[Data extracted from a collection]
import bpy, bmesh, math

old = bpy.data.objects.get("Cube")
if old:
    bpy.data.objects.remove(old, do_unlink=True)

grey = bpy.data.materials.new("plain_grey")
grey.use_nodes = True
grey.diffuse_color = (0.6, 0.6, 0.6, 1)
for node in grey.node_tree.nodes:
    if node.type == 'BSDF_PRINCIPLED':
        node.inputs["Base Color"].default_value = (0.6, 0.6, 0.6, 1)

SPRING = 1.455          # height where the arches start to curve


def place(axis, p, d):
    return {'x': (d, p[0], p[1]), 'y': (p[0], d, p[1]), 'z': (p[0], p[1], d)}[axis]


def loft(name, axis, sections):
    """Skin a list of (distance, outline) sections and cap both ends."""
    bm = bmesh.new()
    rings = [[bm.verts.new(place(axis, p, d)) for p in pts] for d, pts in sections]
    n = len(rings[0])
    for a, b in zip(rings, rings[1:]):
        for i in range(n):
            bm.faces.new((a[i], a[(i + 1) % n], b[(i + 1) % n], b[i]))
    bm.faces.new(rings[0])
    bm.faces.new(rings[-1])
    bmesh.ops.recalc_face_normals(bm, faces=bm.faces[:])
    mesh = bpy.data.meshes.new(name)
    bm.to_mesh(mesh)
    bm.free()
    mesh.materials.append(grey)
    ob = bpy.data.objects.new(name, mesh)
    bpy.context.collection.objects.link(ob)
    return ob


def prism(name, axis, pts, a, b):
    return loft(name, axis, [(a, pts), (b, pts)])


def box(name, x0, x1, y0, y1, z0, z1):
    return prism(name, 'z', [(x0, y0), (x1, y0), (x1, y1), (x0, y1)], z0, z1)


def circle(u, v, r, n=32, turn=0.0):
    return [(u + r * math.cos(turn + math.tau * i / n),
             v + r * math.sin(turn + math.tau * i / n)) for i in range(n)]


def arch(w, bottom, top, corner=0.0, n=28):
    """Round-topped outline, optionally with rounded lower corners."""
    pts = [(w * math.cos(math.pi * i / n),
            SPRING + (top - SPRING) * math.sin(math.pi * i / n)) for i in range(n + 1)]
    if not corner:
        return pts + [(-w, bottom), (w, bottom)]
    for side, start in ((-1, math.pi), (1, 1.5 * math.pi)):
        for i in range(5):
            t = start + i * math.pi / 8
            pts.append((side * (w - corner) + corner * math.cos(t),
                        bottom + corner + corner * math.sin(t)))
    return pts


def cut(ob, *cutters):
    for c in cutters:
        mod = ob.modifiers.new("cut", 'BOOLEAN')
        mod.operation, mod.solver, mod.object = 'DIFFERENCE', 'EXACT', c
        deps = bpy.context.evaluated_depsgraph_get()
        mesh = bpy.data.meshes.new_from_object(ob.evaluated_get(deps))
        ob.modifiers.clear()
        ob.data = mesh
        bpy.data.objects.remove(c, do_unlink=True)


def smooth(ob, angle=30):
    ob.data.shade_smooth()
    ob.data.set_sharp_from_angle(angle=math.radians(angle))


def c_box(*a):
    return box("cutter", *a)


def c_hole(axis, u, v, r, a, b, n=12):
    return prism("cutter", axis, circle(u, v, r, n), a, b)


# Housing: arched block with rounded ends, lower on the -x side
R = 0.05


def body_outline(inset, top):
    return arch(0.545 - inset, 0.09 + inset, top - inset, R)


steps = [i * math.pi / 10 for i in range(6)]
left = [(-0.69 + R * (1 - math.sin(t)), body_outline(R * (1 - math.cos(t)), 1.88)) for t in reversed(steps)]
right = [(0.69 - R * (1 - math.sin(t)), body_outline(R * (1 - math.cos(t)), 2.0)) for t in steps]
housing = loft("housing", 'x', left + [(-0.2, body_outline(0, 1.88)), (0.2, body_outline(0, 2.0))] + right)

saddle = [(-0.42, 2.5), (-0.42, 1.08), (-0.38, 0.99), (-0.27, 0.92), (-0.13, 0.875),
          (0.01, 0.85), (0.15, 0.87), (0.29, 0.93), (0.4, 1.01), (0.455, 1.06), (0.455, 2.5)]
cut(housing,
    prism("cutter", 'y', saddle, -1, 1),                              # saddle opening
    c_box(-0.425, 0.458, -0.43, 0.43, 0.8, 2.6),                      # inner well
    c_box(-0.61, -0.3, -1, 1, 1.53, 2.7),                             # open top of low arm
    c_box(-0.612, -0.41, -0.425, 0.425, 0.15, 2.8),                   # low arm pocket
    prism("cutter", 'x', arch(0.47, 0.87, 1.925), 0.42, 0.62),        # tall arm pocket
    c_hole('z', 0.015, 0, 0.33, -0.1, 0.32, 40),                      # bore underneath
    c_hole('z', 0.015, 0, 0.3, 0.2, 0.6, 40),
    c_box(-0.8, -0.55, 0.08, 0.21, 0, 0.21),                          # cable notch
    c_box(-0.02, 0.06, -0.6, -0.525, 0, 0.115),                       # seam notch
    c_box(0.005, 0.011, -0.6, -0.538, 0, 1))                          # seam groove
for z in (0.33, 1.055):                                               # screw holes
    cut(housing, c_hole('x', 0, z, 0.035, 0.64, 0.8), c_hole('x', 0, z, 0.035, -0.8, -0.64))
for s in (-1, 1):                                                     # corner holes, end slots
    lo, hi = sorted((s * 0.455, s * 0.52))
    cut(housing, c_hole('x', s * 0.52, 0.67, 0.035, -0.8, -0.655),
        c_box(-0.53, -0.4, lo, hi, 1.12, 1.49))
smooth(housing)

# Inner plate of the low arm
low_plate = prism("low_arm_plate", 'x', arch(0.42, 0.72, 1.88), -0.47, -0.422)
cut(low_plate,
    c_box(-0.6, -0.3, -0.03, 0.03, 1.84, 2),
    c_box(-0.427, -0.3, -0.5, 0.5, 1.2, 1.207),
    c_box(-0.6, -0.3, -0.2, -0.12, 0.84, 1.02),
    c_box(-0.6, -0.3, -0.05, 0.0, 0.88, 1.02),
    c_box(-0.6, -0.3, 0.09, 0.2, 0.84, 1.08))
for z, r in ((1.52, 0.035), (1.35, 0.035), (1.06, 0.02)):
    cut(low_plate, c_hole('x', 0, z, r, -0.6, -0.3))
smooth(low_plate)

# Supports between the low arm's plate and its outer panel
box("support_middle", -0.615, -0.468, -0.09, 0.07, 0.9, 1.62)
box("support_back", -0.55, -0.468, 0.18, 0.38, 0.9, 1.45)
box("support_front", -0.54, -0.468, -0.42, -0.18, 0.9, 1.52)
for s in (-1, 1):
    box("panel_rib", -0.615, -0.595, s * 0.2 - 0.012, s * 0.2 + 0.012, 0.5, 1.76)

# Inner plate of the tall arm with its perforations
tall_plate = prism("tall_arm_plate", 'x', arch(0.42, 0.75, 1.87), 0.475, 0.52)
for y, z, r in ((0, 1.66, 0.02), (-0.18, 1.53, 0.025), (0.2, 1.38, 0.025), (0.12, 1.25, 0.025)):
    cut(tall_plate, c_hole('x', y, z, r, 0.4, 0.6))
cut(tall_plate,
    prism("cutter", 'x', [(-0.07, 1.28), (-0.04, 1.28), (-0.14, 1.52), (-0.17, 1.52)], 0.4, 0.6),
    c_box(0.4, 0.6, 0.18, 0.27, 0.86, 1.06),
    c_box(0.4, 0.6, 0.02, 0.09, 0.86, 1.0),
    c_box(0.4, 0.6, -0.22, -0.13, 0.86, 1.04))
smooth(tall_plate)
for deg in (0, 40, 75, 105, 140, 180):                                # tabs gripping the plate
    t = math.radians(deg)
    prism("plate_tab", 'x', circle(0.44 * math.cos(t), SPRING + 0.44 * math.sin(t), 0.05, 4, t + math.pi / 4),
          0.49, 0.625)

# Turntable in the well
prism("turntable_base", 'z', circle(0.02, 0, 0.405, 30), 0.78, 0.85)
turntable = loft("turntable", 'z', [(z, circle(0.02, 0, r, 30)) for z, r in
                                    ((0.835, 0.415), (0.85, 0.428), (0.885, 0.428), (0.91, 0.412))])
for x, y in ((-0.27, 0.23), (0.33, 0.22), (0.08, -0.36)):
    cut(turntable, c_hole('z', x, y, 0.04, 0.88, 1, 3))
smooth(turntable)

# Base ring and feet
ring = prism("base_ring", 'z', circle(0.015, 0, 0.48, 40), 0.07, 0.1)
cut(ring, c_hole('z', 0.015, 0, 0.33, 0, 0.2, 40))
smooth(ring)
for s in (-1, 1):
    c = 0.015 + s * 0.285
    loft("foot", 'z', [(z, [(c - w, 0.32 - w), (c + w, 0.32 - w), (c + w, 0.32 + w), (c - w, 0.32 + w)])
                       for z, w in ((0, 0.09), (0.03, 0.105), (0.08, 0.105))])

PROMPT
The word to look for is "axis"; copy out every line of the entries that holds it.

PROBLEM SOLUTION
def place(axis, p, d):
    return {'x': (d, p[0], p[1]), 'y': (p[0], d, p[1]), 'z': (p[0], p[1], d)}[axis]
def loft(name, axis, sections):
    rings = [[bm.verts.new(place(axis, p, d)) for p in pts] for d, pts in sections]
def prism(name, axis, pts, a, b):
    return loft(name, axis, [(a, pts), (b, pts)])
def c_hole(axis, u, v, r, a, b, n=12):
    return prism("cutter", axis, circle(u, v, r, n), a, b)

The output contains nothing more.